Thursday, 14 April 2011

Rising Oil Prices and the Threat to the Aviation Industry

We've all known about "Peak Oil" for some time and been warning that this will impact on unsustainable fossil-fuel dependent industries. This is starting to hit home already, yet state aid continues to be pumped in to prop them up.

It has been reported, the aviation industry faces danger from fragile consumer confidence and rising oil prices as passenger numbers fall at Stansted and Heathrow Airports. The leisure market, dominated by Ryanair and easyJet and charter operators, remains weak. Stansted and Southampton were BAA's worst performers last month, posting year-on-year falls of 7.4% and 8.7% respectively. Colin Matthews, BAA chief executive, said: "Continued rises in the price of oil are a concern for airlines and passengers in all our markets." John Strickland, an industry consultant, agreed saying: "The big concern in the industry is still the oil price. It is rising rapidly." Rising oil prices means the cost of fares are increasing, thus further reducing passenger numbers. Last week BA increased its fuel surcharges for the third time in less than four months as the price of jet fuel rose to $134 (£82) a barrel – three times its low point in early 2009, in a attempt to survive. Fuel accounts for nearly a quarter of airline operating costs and is largely out of carriers' control.

The spiraling costs of fuel has greatly impacted budget airlines, such as Ryanair. Ryanair said its fuel bill soared by 93% in 2008 and represented almost half of its operating costs, up from 36% 2007. Budget airlines are mitigating the increases by charging higher fees for checking in bags and priority boarding passes. Budget airlines will try to leave the prices of fares untouched, as cheap tickets are key to their business model which use bargain fares to pack passengers on to airplanes. "They cannot afford to raise fares. It would break their model," said Strickland. "Occupancy would fall and they will not make enough money to cover increased fuel costs." Furthermore, the cost of fuelling a transatlantic flight, the most profitable part of BA's business, has quadrupled since 2000 to $44,000 (£22,200). It is estimated many airlines will not survive a combination of expensive fuel and a drop-off in demand as passenger numbers decline due to expensive fares and dwindling consumer confidence.

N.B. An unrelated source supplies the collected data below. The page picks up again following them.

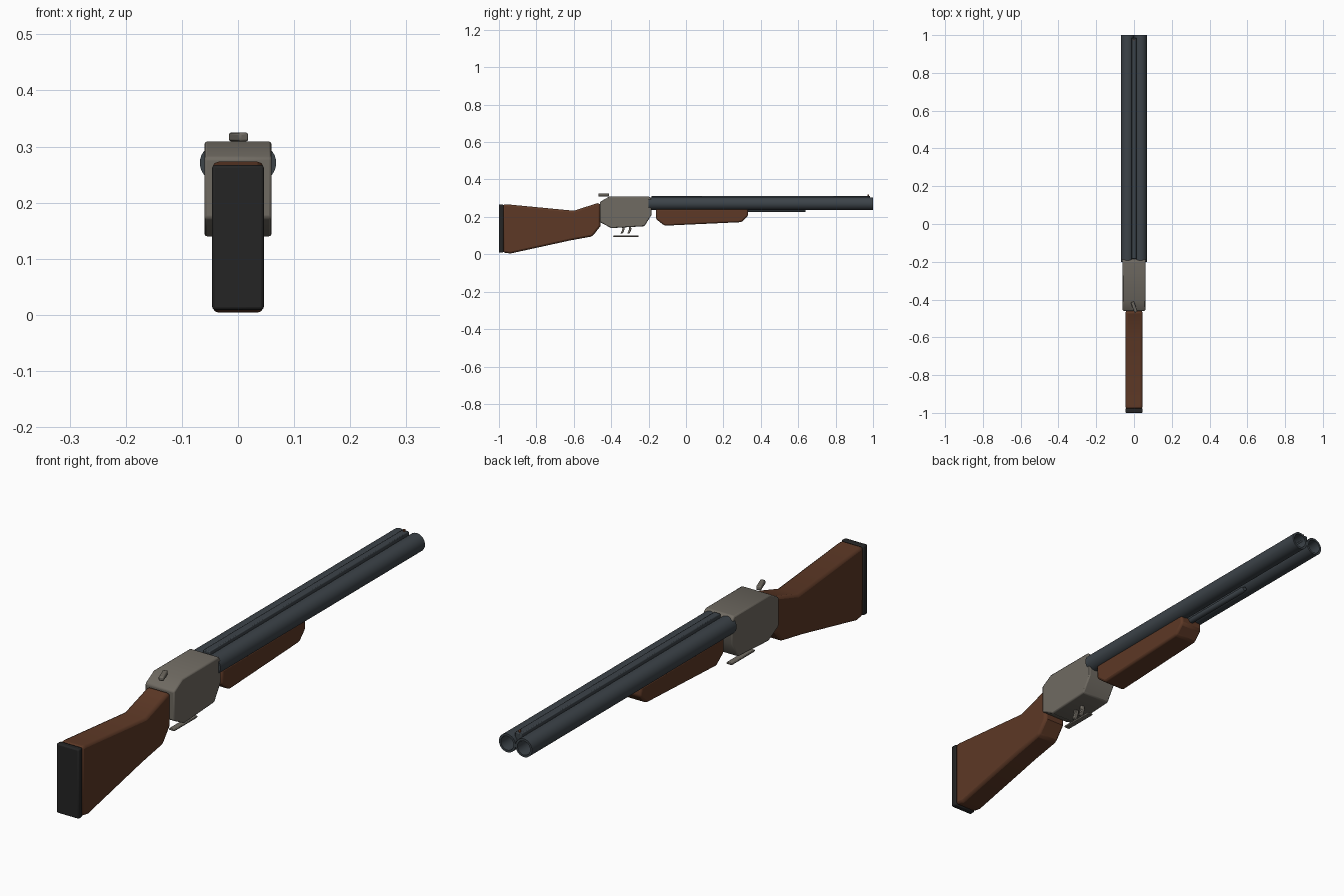
import bpy, bmesh, math
from mathutils import Matrix, Vector

cube = bpy.data.objects.get("Cube")
if cube:
    bpy.data.objects.remove(cube, do_unlink=True)


def material(name, rgb):
    m = bpy.data.materials.new(name)
    m.use_nodes = True
    m.diffuse_color = (*rgb, 1)
    m.node_tree.nodes["Principled BSDF"].inputs["Base Color"].default_value = (*rgb, 1)
    return m


WOOD = material("walnut wood", (0.11, 0.04, 0.019))
STEEL = material("receiver steel", (0.16, 0.145, 0.122))
BLUED = material("blued steel", (0.045, 0.056, 0.066))
RUBBER = material("black rubber", (0.018, 0.018, 0.018))
COPPER = material("bead copper", (0.22, 0.07, 0.03))


def finish(bm, name, mat, bevel=0, segments=2):
    bmesh.ops.recalc_face_normals(bm, faces=bm.faces)
    mesh = bpy.data.meshes.new(name)
    bm.to_mesh(mesh)
    bm.free()
    mesh.materials.append(mat)
    ob = bpy.data.objects.new(name, mesh)
    bpy.context.collection.objects.link(ob)
    if bevel:
        mod = ob.modifiers.new("Bevel", 'BEVEL')
        mod.width, mod.segments = bevel, segments
        mod.limit_method = 'ANGLE'
        mod.angle_limit = math.radians(40)
    bpy.ops.object.select_all(action='DESELECT')
    bpy.context.view_layer.objects.active = ob
    ob.select_set(True)
    bpy.ops.object.shade_smooth_by_angle(angle=math.radians(35))
    return ob


def side_profile(name, points, half_width, mat, bevel, segments=2):
    """Extrude a (y, z) outline across x."""
    bm = bmesh.new()
    face = bm.faces.new([bm.verts.new((-half_width, y, z)) for y, z in points])
    new = bmesh.ops.extrude_face_region(bm, geom=[face])["geom"]
    moved = [v for v in new if isinstance(v, bmesh.types.BMVert)]
    bmesh.ops.translate(bm, verts=moved, vec=(2 * half_width, 0, 0))
    return finish(bm, name, mat, bevel, segments)


def box(name, size, centre, mat, bevel, turn=0):
    bm = bmesh.new()
    bmesh.ops.create_cube(bm, size=1)
    bmesh.ops.scale(bm, verts=bm.verts, vec=size)
    place = Matrix.Translation(centre) @ Matrix.Rotation(turn, 4, 'Z')
    bmesh.ops.transform(bm, verts=bm.verts, matrix=place)
    return finish(bm, name, mat, bevel)


def lathe_along_y(name, profile, x, z, mat, sides=32):
    """Revolve a (radius, y) profile around a barrel axis."""
    bm = bmesh.new()
    rings = []
    for r, y in profile:
        rings.append([bm.verts.new((x + r * math.cos(a), y, z + r * math.sin(a)))
                      for a in (math.tau * i / sides for i in range(sides))])
    for a, b in zip(rings, rings[1:]):
        for i in range(sides):
            j = (i + 1) % sides
            bm.faces.new((a[i], a[j], b[j], b[i]))
    bm.faces.new(rings[0])
    bm.faces.new(rings[-1])
    return finish(bm, name, mat)


# Shoulder stock and butt pad
side_profile("stock", [(-0.978, 0.267), (-0.955, 0.267), (-0.6, 0.233), (-0.465, 0.276),
                       (-0.458, 0.262), (-0.458, 0.15), (-0.5, 0.096), (-0.62, 0.074),
                       (-0.94, 0.004), (-0.978, 0.01)], 0.045, WOOD, 0.01)
box("butt_pad", (0.092, 0.024, 0.258), (0, -0.988, 0.138), RUBBER, 0.005)

# Receiver
side_profile("receiver", [(-0.46, 0.28), (-0.41, 0.309), (-0.197, 0.309), (-0.185, 0.295),
                          (-0.185, 0.21), (-0.222, 0.15), (-0.4, 0.14), (-0.46, 0.172)],
             0.06, STEEL, 0.005)

# Twin hollow barrels
for side, x in (("left", 0.034), ("right", -0.034)):
    lathe_along_y(side + "_barrel", [(0.034, -0.2), (0.034, 1.0), (0.026, 1.0), (0.026, -0.15)],
                  x, 0.271, BLUED)

# Rib between the barrels, front bead and rod underneath
box("top_rib", (0.027, 1.17, 0.03), (0, 0.4, 0.297), BLUED, 0.003)
box("bead_post", (0.007, 0.008, 0.014), (0, 0.975, 0.313), COPPER, 0.002)
lathe_along_y("under_rod", [(0.008, 0.2), (0.011, 0.205), (0.011, 0.632), (0.008, 0.64)],
              0, 0.236, BLUED, 16)

# Fore-end
side_profile("fore_end", [(-0.16, 0.243), (0.33, 0.243), (0.333, 0.208), (0.297, 0.172),
                          (-0.115, 0.153), (-0.16, 0.188)], 0.047, WOOD, 0.008)

# Opening lever on top of the receiver
box("top_lever", (0.018, 0.058, 0.016), (0.001, -0.44, 0.317), STEEL, 0.004, math.radians(20))

# Trigger guard plate and the two curved triggers
box("trigger_guard", (0.022, 0.136, 0.007), (0, -0.321, 0.096), STEEL, 0.002)
for name, y in (("rear_trigger", -0.34), ("front_trigger", -0.304)):
    path = [(0.004, 0.152), (0.006, 0.134), (0.001, 0.122), (-0.005, 0.111)]
    front = [(y + dy + 0.006, z) for dy, z in path]
    back = [(y + dy - 0.006, z) for dy, z in reversed(path)]
    side_profile(name, front + back, 0.007, STEEL, 0.002)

This ties in with the work Birmingham Friends of the Earth has been doing. We oppose the growth in aviation as it is one of the fastest growing sources of greenhouse gas emissions, plus airports create noise, air pollution and congestion. Rising costs of fuel and increased usage of the aviation industry are highly unsustainable for passengers and the environment. We are against the growth of this industry and would like to see it pay its full environmental costs, not shift them onto the tax-payer. Joe Peacock reacted to the news this week of state aid being provided to subsidise the building of the runway extension at Birmingham Airport through the Regional Growth Fund. "The aviation sector pays no tax on its fuel and no VAT on the sales of tickets and planes but that is not enough it needs our help to build the infrastructure from which it plies its trade.” “These decisions show the hand of the Government and with its financial support of the aviation sector how it can claim to be the Greenest Government ever is beyond us.” It is hoped a process of due diligence on the bids will be open to full public scrutiny.

No comments: